This could be a headline for me. I’m a chronic worrier. I worry about everything. I’ve been working on letting go of worrying but i’m a work in progress. I listened to a podcast episode this morning about stress. It discussed some of the psychological impacts it has on us mentally and physically. I’m also reading a book on “How to Stop Worrying and Start living” by DAle Carnegie. I started laughing to myself because it seems that I have yet to break my worrying habit. Which it turns out might be stressing me out….go figure.
As stated, I’m a chronic worrier. Worried about what might happen if I do this or that. Worried about things that MIGHT happen, haven’t yet, but might. All of this stresses me out. What kind of vicious hellacious circle is that? A miserable one that’s hard to break.
Three things lately I’ve been trying to manage better: fear, stress, and worry. How entertaining that those poped up on my available episodes today and happen to be in the little bit that I got to read. Thanks for the reality check GOD!
THe podcast was first and talked about fear which is something that we ourselves manifest in our mind. Different for everyone. Different types of fear affect us in different ways but I won’t get into that. Fear usually leads me to worry. And since I worry a lot, that’s a problem. My lastest practice has been using the adrenaline that fear gives me and working through it so that I can stop fearing things, or at least work through those and onto the next.
As it turns out for me, my fear leads to worry. Worry about what i’ll come off to people. How i’ll feel about the end result of whatever i’m doing. As I read this book, it gave three simple steps for getting over worry. I’ve heard them before but always a good reminder and maybe this is when I needed to hear it:
1. Ask yourself what is the worst that could possibly happen as result of this action
2. Prepare to accept should you need to
3. Calmly proceed to improve on the worst
Now some may say, yeah duh. But do you practice this or just verbalize that its obvious? As Brendon Burchard says a lot on his podcast, “It may be common knowledge, but its not very common practice.”
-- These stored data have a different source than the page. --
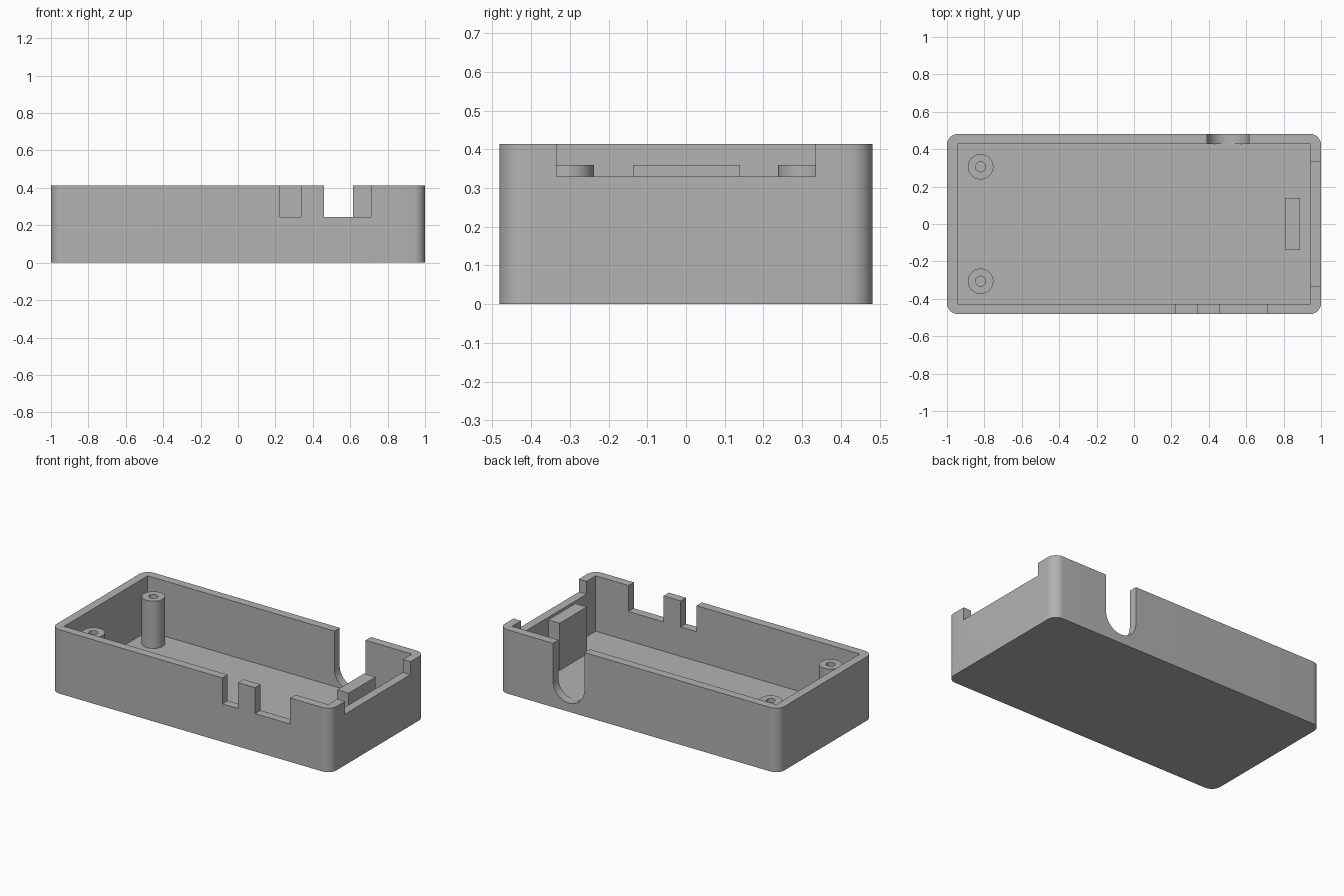
import bpy
import bmesh

default = bpy.data.objects.get("Cube")
if default:
    bpy.data.objects.remove(default, do_unlink=True)

HALF_X, HALF_Y, HEIGHT = 1.0, 0.482, 0.413
WALL, FLOOR = 0.055, 0.055
POST_TOP = 0.36
ABOVE = HEIGHT + 0.1

grey = bpy.data.materials.new("plain grey")
grey.use_nodes = True
colour = (0.448, 0.448, 0.448, 1)
grey.diffuse_color = colour
grey.node_tree.nodes["Principled BSDF"].inputs["Base Color"].default_value = colour


def add_object(name, bm):
    mesh = bpy.data.meshes.new(name)
    bm.to_mesh(mesh)
    bm.free()
    mesh.materials.append(grey)
    obj = bpy.data.objects.new(name, mesh)
    bpy.context.collection.objects.link(obj)
    return obj


def box(name, x, y, z, corner=0):
    """Box from (min, max) ranges, with optional rounded upright edges."""
    bm = bmesh.new()
    bmesh.ops.create_cube(bm, size=1)
    for v in bm.verts:
        v.co = [r[0] if c < 0 else r[1] for c, r in zip(v.co, (x, y, z))]
    if corner:
        upright = [e for e in bm.edges
                   if abs(e.verts[0].co.z - e.verts[1].co.z) > 0.01]
        bmesh.ops.bevel(bm, geom=upright, offset=corner, segments=10,
                        profile=0.5, affect='EDGES')
    return add_object(name, bm)


def cylinder(name, x, y, radius, z):
    bm = bmesh.new()
    bmesh.ops.create_cone(bm, cap_ends=True, segments=48, radius1=radius,
                          radius2=radius, depth=z[1] - z[0])
    bmesh.ops.translate(bm, verts=bm.verts, vec=(x, y, sum(z) / 2))
    return add_object(name, bm)


def arch_slot(name, x, radius, centre_z, y):
    """Slot cutter with a half-round bottom, running along y."""
    bm = bmesh.new()
    bmesh.ops.create_circle(bm, cap_ends=True, segments=64, radius=radius)
    for v in bm.verts:
        across, up = v.co.x, v.co.y
        if up > 0.0001:
            up = ABOVE - centre_z
            across = radius if across > 0 else -radius
        v.co = (x + across, y[0], centre_z + up)
    bmesh.ops.remove_doubles(bm, verts=bm.verts, dist=0.0001)
    face = bm.faces[:]
    result = bmesh.ops.extrude_face_region(bm, geom=face)
    moved = [g for g in result["geom"] if isinstance(g, bmesh.types.BMVert)]
    bmesh.ops.translate(bm, verts=moved, vec=(0, y[1] - y[0], 0))
    bmesh.ops.recalc_face_normals(bm, faces=bm.faces)
    return add_object(name, bm)


def select(obj):
    bpy.ops.object.select_all(action='DESELECT')
    obj.select_set(True)
    bpy.context.view_layer.objects.active = obj


def cut(obj, cutter):
    select(obj)
    mod = obj.modifiers.new("cut", 'BOOLEAN')
    mod.operation, mod.solver, mod.object = 'DIFFERENCE', 'EXACT', cutter
    bpy.ops.object.modifier_apply(modifier=mod.name)
    bpy.data.objects.remove(cutter, do_unlink=True)


def smooth(obj):
    select(obj)
    bpy.ops.object.shade_smooth_by_angle(angle=0.6)


# Case: rounded tray with a square-cornered pocket
case = box("case_tray", (-HALF_X, HALF_X), (-HALF_Y, HALF_Y), (0, HEIGHT), 0.06)
inner_x, inner_y = HALF_X - WALL, HALF_Y - WALL
cut(case, box("pocket", (-inner_x, inner_x), (-inner_y, inner_y), (FLOOR, ABOVE)))

# Two square notches in the front wall
for x_range in ((0.225, 0.337), (0.46, 0.711)):
    cut(case, box("front_notch", x_range, (-0.6, -0.4), (0.245, ABOVE)))

# Wide shallow notch in the end wall
cut(case, box("end_notch", (0.9, 1.1), (-0.334, 0.334), (0.33, ABOVE)))

# Round-bottomed cable slot in the back wall
cut(case, arch_slot("cable_slot", 0.502, 0.112, 0.169, (0.4, 0.6)))
smooth(case)

# Hollow screw posts
for side, name in ((-1, "front_screw_post"), (1, "back_screw_post")):
    place = (-0.82, side * 0.306)
    post = cylinder(name, *place, 0.068, (FLOOR - 0.005, POST_TOP))
    cut(post, cylinder("screw_hole", *place, 0.027, (0, ABOVE)))
    smooth(post)

# Support block near the notched end
box("support_block", (0.806, 0.888), (-0.137, 0.139), (FLOOR - 0.005, POST_TOP))
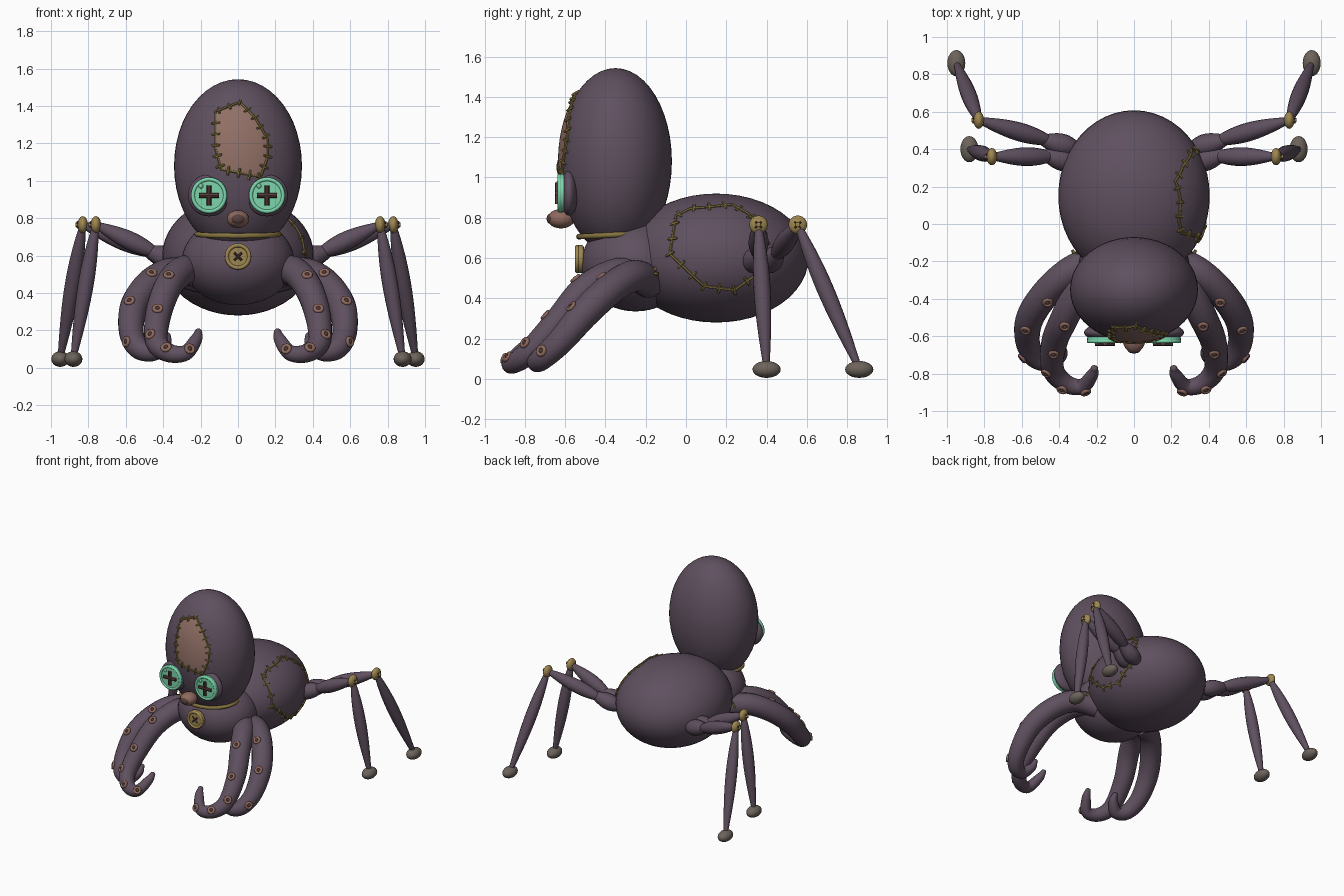
import bpy, bmesh, math
from mathutils import Vector as V

if "Cube" in bpy.data.objects:
    bpy.data.objects.remove(bpy.data.objects["Cube"])


def material(name, rgb):
    m = bpy.data.materials.new(name)
    m.use_nodes = True
    m.diffuse_color = (*rgb, 1)
    m.node_tree.nodes["Principled BSDF"].inputs["Base Color"].default_value = (*rgb, 1)
    return m


PURPLE = material("plum cloth", (.115, .08, .115))
PATCH = material("dusty rose cloth", (.28, .16, .13))
SUCKER = material("sucker pink", (.27, .14, .11))
MINT = material("mint button", (.2, .66, .41))
GOLD = material("gold button", (.34, .24, .08))
THREAD = material("mustard thread", (.23, .17, .05))
FOOT = material("grey felt", (.15, .125, .105))
DARK = material("dark brown", (.10, .05, .045))


def finish(ob, name, mat):
    ob.name = ob.data.name = name
    ob.data.materials.append(mat)
    bpy.ops.object.select_all(action='DESELECT')
    ob.select_set(True)
    bpy.context.view_layer.objects.active = ob
    bpy.ops.object.shade_smooth_by_angle(angle=math.radians(40))
    return ob


def ball(name, loc, radii, mat, seg=24):
    bpy.ops.mesh.primitive_uv_sphere_add(segments=seg, ring_count=seg // 2, location=loc)
    ob = bpy.context.object
    ob.scale = radii
    return finish(ob, name, mat)


def aim(normal):
    return V(normal).to_track_quat('Z', 'Y').to_euler()


def disc(name, loc, normal, r, depth, mat):
    bpy.ops.mesh.primitive_cylinder_add(vertices=32, radius=r, depth=depth, location=loc, rotation=aim(normal))
    ob = bpy.context.object
    bev = ob.modifiers.new("soft edge", 'BEVEL')
    bev.width, bev.segments, bev.limit_method = depth * .3, 3, 'ANGLE'
    return finish(ob, name, mat)


def ring(name, loc, normal, major, minor, mat):
    bpy.ops.mesh.primitive_torus_add(major_segments=32, minor_segments=10, major_radius=major,
                                     minor_radius=minor, location=loc, rotation=aim(normal))
    return finish(bpy.context.object, name, mat)


def tubes(name, paths, mat, sides=10, closed=False):
    """Sweep circles along each (points, radii) path."""
    bm = bmesh.new()
    for pts, radii in paths:
        n, rows, side = len(pts), [], None
        for i, p in enumerate(pts):
            a = pts[(i - 1) % n] if closed or i else p
            b = pts[(i + 1) % n] if closed or i < n - 1 else p
            t = (b - a).normalized()
            side = side if side else t.orthogonal()
            side = (side - t * side.dot(t)).normalized()
            up = t.cross(side)
            rows.append([bm.verts.new(p + radii[i] * (side * math.cos(k * math.tau / sides)
                        + up * math.sin(k * math.tau / sides))) for k in range(sides)])
        for i in range(n if closed else n - 1):
            r, s = rows[i], rows[(i + 1) % n]
            for k in range(sides):
                j = (k + 1) % sides
                bm.faces.new((r[k], r[j], s[j], s[k]))
        if not closed:
            bm.faces.new(rows[0][::-1])
            bm.faces.new(rows[-1])
    me = bpy.data.meshes.new(name)
    bm.to_mesh(me)
    bm.free()
    ob = bpy.data.objects.new(name, me)
    bpy.context.collection.objects.link(ob)
    return finish(ob, name, mat)


def smooth_path(pts, steps=8):
    """Catmull-Rom through vectors of any length."""
    q = [pts[0]] + pts + [pts[-1]]
    out = []
    for a, b, c, d in zip(q, q[1:], q[2:], q[3:]):
        for s in range(steps):
            t = s / steps
            out.append(.5 * (2 * b + (c - a) * t + (2 * a - 5 * b + 4 * c - d) * t ** 2
                             + (3 * b - a - 3 * c + d) * t ** 3))
    return out + [pts[-1]]


def spindle(name, a, b, r, mat=PURPLE, ends=.35):
    a, b = V(a), V(b)
    ts = [i / 16 for i in range(17)]
    tubes(name, [([a.lerp(b, t) for t in ts],
                  [r * (ends + (1 - ends) * math.sin(math.pi * t ** .85)) for t in ts])], mat, 16)


def resample(corners, step=.02):
    out = []
    for a, b in zip(corners, corners[1:] + corners[:1]):
        n = max(1, round((b - a).length / step))
        out += [a.lerp(b, i / n) for i in range(n)]
    return out


def seam(name, outline, place, centre, every=3):
    """Closed thread on a surface, crossed by short stitches."""
    pts = [place(p) for p in outline]
    tubes(name, [(pts, [.007] * len(pts))], THREAD, 6, True)
    stitches = []
    for i in range(1, len(pts), every):
        t = (pts[(i + 1) % len(pts)] - pts[i - 1]).normalized()
        across = t.cross((pts[i] - centre).normalized()) * .026
        stitches.append(([pts[i] - across, pts[i], pts[i] + across], [.006, .009, .006]))
    tubes(name + "_stitches", stitches, THREAD, 6)


# Body masses
HEAD, HEAD_R = V((0, -.35, 1.08)), V((.342, .28, .463))
BELLY, BELLY_R = V((0, .15, .6)), V((.405, .458, .32))
ball("head", HEAD, HEAD_R, PURPLE, 48)
ball("abdomen", BELLY, BELLY_R, PURPLE, 48)
ball("chest", (0, -.25, .57), (.3, .27, .235), PURPLE, 48)
collar = ring("collar", (0, -.355, .715), (0, -.05, 1), 1, .07, THREAD)
collar.scale = (.218, .178, .2)


# Forehead patch and its seam
def on_head(p, grow=1.008):
    x, z = p.x, p.y
    d = 1 - (x / HEAD_R.x) ** 2 - ((z - HEAD.z) / HEAD_R.z) ** 2
    return V((x, HEAD.y - HEAD_R.y * math.sqrt(max(d, .01)) * grow - .003, z))


forehead = resample([V(p) for p in ((-.12, 1.37), (.01, 1.42), (.09, 1.34), (.16, 1.22),
                                    (.16, 1.13), (.12, 1.02), (-.09, 1.06), (-.12, 1.17))])
bm = bmesh.new()
mid = V((.02, 1.21))
rows = [[bm.verts.new(on_head(mid.lerp(p, k / 8))) for p in forehead] for k in range(1, 9)]
hub = bm.verts.new(on_head(mid))
for k in range(len(forehead)):
    j = k - 1
    bm.faces.new((hub, rows[0][j], rows[0][k]))
    for r, s in zip(rows, rows[1:]):
        bm.faces.new((r[j], s[j], s[k], r[k]))
bmesh.ops.recalc_face_normals(bm, faces=bm.faces)
if sum(f.normal.y for f in bm.faces) > 0:
    bmesh.ops.reverse_faces(bm, faces=bm.faces)
me = bpy.data.meshes.new("forehead_patch")
bm.to_mesh(me)
bm.free()
patch = bpy.data.objects.new("forehead_patch", me)
bpy.context.collection.objects.link(patch)
finish(patch, "forehead_patch", PATCH)
seam("forehead_seam", forehead, on_head, HEAD)


# Seam on the left flank
def on_belly(p):
    d = 1 - ((p.x - BELLY.y) / BELLY_R.y) ** 2 - ((p.y - BELLY.z) / BELLY_R.z) ** 2
    return V((BELLY_R.x * math.sqrt(max(d, .01)) + .004, p.x, p.y))


flank = resample([V(p) for p in ((-.05, .81), (.02, .845), (.23, .865), (.31, .82), (.4, .72), (.38, .54),
                                 (.24, .44), (.09, .46), (-.08, .62))])
seam("flank_seam", flank, on_belly, BELLY, 4)

# Snout
ball("snout", (0, -.62, .795), (.06, .068, .048), SUCKER)
ball("snout_opening", (0, -.672, .795), (.036, .02, .026), DARK)


# Cross threads on a button facing `normal`
def thread_cross(name, loc, normal, r, thick, mat, turn=0):
    rot = V(normal).to_track_quat('Z', 'Y')
    ends = [rot @ V((math.cos(a), math.sin(a), 0)) * r for a in (turn, turn + math.pi / 2)]
    tubes(name, [([V(loc) - e, V(loc) + e], [thick] * 2) for e in ends], mat, 8)


FRONT = (0, -1, 0)
disc("chest_button", (0, -.525, .595), FRONT, .07, .035, GOLD)
ring("chest_button_rim", (0, -.54, .595), FRONT, .06, .011, GOLD)
thread_cross("chest_button_thread", (0, -.543, .595), FRONT, .03, .006, DARK, math.pi / 4)

# Arm paths as x, y, z, radius, with the spots where suckers sit
ARMS = {
    "inner": ([(.2, -.2, .5, .08), (.29, -.34, .52, .08), (.37, -.5, .44, .076), (.425, -.63, .29, .07),
               (.435, -.77, .14, .06), (.37, -.85, .08, .05), (.28, -.87, .08, .042), (.225, -.81, .15, .033),
               (.212, -.775, .19, .02)],
              [(.37, -.55, .5), (.43, -.69, .31), (.47, -.8, .18), (.39, -.9, .12), (.25, -.92, .11)]),
    "outer": ([(.2, -.18, .48, .08), (.35, -.26, .51, .08), (.47, -.37, .45, .078), (.555, -.5, .33, .075),
               (.57, -.62, .19, .066), (.53, -.71, .105, .058), (.45, -.74, .085, .048), (.39, -.7, .13, .034),
               (.38, -.67, .17, .02)],
              [(.46, -.43, .52), (.58, -.57, .36), (.6, -.72, .14), (.44, -.8, .11)])}

# Back legs: hip, knee and foot positions
LEGS = {"middle": ((.44, .36, .615), (.76, .36, .765), (.88, .4, .05)),
        "rear": ((.45, .44, .615), (.83, .555, .765), (.95, .86, .05))}

for s, label in ((1, "left"), (-1, "right")):
    flip = V((s, 1, 1))

    # Button eyes
    eye = V((s * .155, -.58, .922))
    ball(label + "_eye_cushion", eye, (.112, .045, .112), PURPLE, 32)
    disc(label + "_eye_button", eye + V((0, -.037, 0)), FRONT, .095, .03, MINT)
    ring(label + "_eye_rim", eye + V((0, -.047, 0)), FRONT, .086, .011, MINT)
    thread_cross(label + "_eye_cross", eye + V((0, -.058, 0)), FRONT, .054, .013, DARK)
    ball(label + "_eye_glint", eye + V((-.043, -.055, .05)), (.013, .008, .013), MINT, 12)

    # Curling arms with suckers
    for kind, (ctrl, spots) in ARMS.items():
        path = smooth_path([V(c) for c in ctrl])
        name = f"{label}_{kind}_arm"
        tubes(name, [([p.xyz * flip for p in path], [p.w for p in path])], PURPLE, 20)
        ball(name + "_tip", path[-1].xyz * flip, (.021,) * 3, PURPLE, 12)
        for spot in map(V, spots):
            near = min(path, key=lambda p: (p.xyz - spot).length)
            out = (spot - near.xyz).normalized()
            at, out = (near.xyz + out * near.w) * flip, out * flip
            ring(name + "_sucker", at, out, .02, .01, SUCKER)
            ball(name + "_sucker_dot", at, (.012,) * 3, DARK, 10)
    tubes(label + "_arm_stitch", [([V((s * .3, -.15, .55)), V((s * .325, -.19, .5))], [.009] * 2),
                                  ([V((s * .3, -.19, .53)), V((s * .33, -.14, .52))], [.009] * 2)], THREAD, 6)

    # Thin jointed legs
    for kind, (hip, knee, foot) in LEGS.items():
        hip, knee, foot = (V(p) * flip for p in (hip, knee, foot))
        name = f"{label}_{kind}"
        root = V((s * .3, hip.y - .04, .56))
        spindle(name + "_hip", root, hip + V((s * .04, .01, .01)), .06, ends=.5)
        spindle(name + "_thigh", hip - V((s * .02, 0, .01)), knee, .05)
        spindle(name + "_shin", knee, foot, .042)
        ball(name + "_foot", foot - V((0, 0, .003)), (.048, .07, .042), FOOT)
        ball(name + "_knee_button", knee, (.028, .046, .046), GOLD)
        thread_cross(name + "_knee_thread", knee + V((s * .028, 0, 0)), (s, 0, 0), .022, .005, DARK, math.pi / 4)
        disc(name + "_knee_knot", knee + V((s * .03, 0, 0)), (s, 0, 0), .012, .02, GOLD)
When we think of the worst possible thing that could happen, we verbalize it and confront that worst case scenario. I’m not sure about anyone else but when I verbalize worst case things, they tend to not sound quite as bad. I also start to process how to better find a solution. Second, when we accept (verbalizing helps) the worst case, we tend to gain a sense of freedom. Then third, work through a way to improve on what that worst case scenario is.
With enough practice and action, this could totally break me free of that circle of fear and worry. Maybe my stress would subside at that point. I don’t know about anyone else, but when I’m stressed, my body does all sorts of crappy things physicals. I tense up, and tighten up everywhere. My back starts to hurt and I start to loose sleep. If that isn’t a formula of feeling like crap, right?!
These steps could be applied to anything. Not to say the worst case is a good result. But at least you acknowledge what that is and can prepare yourself and start to work past to a solution should you even need it.
If you are anything like me and your fears have gotten the best of you for a long time, which leads to worry and stress, try these steps with me. Its not the first time I’ve heard the principle, but its the first time is resonated with me.